How does one make a seven and a five year old sit still for a world history lesson? By promising a craft to follow! That’s what I had to do when I gave a lesson on the correlation between religion and history this week. I tried my best to repeatedly explain that if it were not for the ancient Egyptian’s beliefs the great pyramids still standing today would not even exist, but the eyes moving around the room and the involuntary wiggles were telling me that the craft was much more important than my words. My girls may not remember that people’s choices are driven by their personal beliefs and religion, thus effecting our world history, but they will remember what a pyramid is and how to build one!
Good thing I had something prepared in advance. Yes the day before I had printed out a template for a paper pyramid I had found online and used it to cut out a sturdy piece of recycled cardboard. I then took painful care to cut that out and proceeded to use a ruler to guide my bends in all the needed places.
All that was left then was to secure my pyramid in place with duct tape and clean up my giant mess.

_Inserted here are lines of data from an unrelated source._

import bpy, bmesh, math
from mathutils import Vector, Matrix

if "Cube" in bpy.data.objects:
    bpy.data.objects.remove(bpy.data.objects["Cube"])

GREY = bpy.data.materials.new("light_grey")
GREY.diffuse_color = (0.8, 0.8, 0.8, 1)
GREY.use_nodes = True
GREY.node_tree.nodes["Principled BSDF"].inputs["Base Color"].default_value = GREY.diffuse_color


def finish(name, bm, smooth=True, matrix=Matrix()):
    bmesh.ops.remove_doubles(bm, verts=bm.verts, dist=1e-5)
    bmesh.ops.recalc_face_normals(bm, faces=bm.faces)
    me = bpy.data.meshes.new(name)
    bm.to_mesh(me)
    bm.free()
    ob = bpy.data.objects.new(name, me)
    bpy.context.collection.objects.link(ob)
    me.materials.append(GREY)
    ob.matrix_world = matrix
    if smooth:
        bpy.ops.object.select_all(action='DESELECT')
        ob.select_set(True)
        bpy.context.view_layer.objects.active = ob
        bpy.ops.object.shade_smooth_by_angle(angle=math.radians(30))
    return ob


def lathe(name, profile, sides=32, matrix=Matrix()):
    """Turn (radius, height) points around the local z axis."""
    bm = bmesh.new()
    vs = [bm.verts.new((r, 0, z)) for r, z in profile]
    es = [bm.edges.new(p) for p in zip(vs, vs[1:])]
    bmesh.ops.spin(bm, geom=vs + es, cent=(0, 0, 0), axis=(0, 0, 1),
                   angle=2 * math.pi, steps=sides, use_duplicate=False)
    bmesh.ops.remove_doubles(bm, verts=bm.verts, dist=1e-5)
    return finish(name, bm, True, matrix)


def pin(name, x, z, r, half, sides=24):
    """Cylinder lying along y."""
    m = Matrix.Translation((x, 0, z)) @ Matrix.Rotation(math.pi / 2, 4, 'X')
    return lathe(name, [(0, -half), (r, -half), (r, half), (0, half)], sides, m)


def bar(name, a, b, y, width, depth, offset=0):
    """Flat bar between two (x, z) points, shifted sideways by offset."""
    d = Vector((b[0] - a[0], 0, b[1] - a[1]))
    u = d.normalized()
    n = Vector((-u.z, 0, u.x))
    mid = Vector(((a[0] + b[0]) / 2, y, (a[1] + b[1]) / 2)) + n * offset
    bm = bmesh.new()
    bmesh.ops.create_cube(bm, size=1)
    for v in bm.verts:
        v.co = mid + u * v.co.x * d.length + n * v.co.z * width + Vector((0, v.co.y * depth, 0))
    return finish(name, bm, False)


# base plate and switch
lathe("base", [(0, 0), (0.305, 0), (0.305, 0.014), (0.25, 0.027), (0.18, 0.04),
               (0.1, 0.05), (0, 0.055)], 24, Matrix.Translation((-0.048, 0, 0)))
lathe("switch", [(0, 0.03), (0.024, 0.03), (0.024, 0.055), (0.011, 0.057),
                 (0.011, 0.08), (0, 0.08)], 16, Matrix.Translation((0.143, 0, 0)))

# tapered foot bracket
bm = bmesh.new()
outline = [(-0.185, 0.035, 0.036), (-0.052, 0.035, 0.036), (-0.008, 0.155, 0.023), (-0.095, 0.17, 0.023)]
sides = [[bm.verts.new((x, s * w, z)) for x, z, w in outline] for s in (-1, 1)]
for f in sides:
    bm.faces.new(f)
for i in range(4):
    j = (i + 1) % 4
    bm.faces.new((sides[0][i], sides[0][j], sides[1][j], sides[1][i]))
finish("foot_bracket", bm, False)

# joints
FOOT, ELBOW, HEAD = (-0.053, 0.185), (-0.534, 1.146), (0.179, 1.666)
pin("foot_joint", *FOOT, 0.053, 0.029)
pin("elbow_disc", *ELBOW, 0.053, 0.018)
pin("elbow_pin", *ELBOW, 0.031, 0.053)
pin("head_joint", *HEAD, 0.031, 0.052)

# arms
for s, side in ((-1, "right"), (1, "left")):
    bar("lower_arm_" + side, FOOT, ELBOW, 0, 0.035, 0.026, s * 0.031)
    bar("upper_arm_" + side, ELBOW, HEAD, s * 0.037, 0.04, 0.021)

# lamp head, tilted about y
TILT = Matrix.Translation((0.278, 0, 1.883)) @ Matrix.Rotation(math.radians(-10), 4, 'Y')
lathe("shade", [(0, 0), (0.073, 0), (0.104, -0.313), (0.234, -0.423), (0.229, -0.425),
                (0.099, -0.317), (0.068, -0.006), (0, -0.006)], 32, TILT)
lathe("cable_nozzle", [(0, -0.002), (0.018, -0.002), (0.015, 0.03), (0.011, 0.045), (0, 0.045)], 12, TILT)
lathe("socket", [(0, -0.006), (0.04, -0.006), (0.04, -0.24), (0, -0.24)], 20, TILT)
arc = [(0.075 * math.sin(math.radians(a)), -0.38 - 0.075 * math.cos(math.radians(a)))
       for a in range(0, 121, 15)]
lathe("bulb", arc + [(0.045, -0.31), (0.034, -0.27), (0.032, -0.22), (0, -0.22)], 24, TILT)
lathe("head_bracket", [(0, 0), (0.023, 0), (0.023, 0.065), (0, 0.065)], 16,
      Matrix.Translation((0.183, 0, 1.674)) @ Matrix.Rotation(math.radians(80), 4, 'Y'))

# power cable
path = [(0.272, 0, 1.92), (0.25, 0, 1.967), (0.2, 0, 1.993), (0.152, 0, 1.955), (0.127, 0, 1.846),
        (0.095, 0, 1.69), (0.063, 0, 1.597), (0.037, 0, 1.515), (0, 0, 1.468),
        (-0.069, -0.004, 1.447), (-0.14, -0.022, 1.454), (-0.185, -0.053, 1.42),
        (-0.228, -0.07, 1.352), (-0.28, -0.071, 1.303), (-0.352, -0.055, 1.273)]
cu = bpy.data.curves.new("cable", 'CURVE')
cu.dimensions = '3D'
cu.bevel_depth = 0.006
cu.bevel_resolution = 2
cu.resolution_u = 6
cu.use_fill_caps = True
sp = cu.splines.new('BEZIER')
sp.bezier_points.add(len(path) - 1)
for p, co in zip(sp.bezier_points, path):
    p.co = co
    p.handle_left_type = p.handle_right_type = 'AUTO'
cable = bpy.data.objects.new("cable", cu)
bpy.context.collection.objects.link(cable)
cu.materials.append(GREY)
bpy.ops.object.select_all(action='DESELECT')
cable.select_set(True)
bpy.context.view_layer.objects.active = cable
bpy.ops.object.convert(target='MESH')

This preassembled beauty would have to wait overnight for eager hands to decorate it.
The following day after my semi – successful verbal history lesson I gave each of my girls their own paper templates. I also placed my own pre assembled paper pyramid out on the table for them to study. At this point I hadn’t even pulled out the preassembled cardboard pyramid because I first I wanted to give them an opportunity to develop their critical thinking skills. My husband and I are firm believers in molding these skills. Rather than tell them how to do it, I simply said, “There is a way to cut, fold, and tape this together into a pyramid like Mommy’s. Try and put yours together by yourself.” My seven year old figured it out single handedly in minutes. My five year old got very far by herself as well, but needed a little guidance in understanding the flaps along the sides of each triangular wall.
They finished and we put all three paper pyramids side by side and relished in our success!
Now came the fun part. I whipped out the preassembled cardboard pyramid and explained to the girls that if it were a real pyramid it would be out in the desert and covered in sand. They knew what to do and were already getting their hands dirty before I had finished speaking. By the way this is and OUTDOOR project for those of you who may want to try it. I gave each of the girls, even my two year old who quite enjoyed herself, a sponge brush and a cup of glue and instructed them to cover the pyramid all over. They did so in a blink. The next step needed no instruction, they got good and dirty dousing the now sticky pyramid all over with sand. Far more sand than needed at that. I was so glad that we just happened to go to the beach over the weekend so that I could collect some. Of course I could have just as easily taken it out of their sandbox as well.
That was that. The pyramid was very realistic looking just small. I made a point to ask the girls how big we would be standing next to our sandy pyramid and they agreed that we would be as tiny as ants. Great! They get it. In fact my five year old insists that we go to Egypt and see the real ones. What could I say? Maybe someday . . .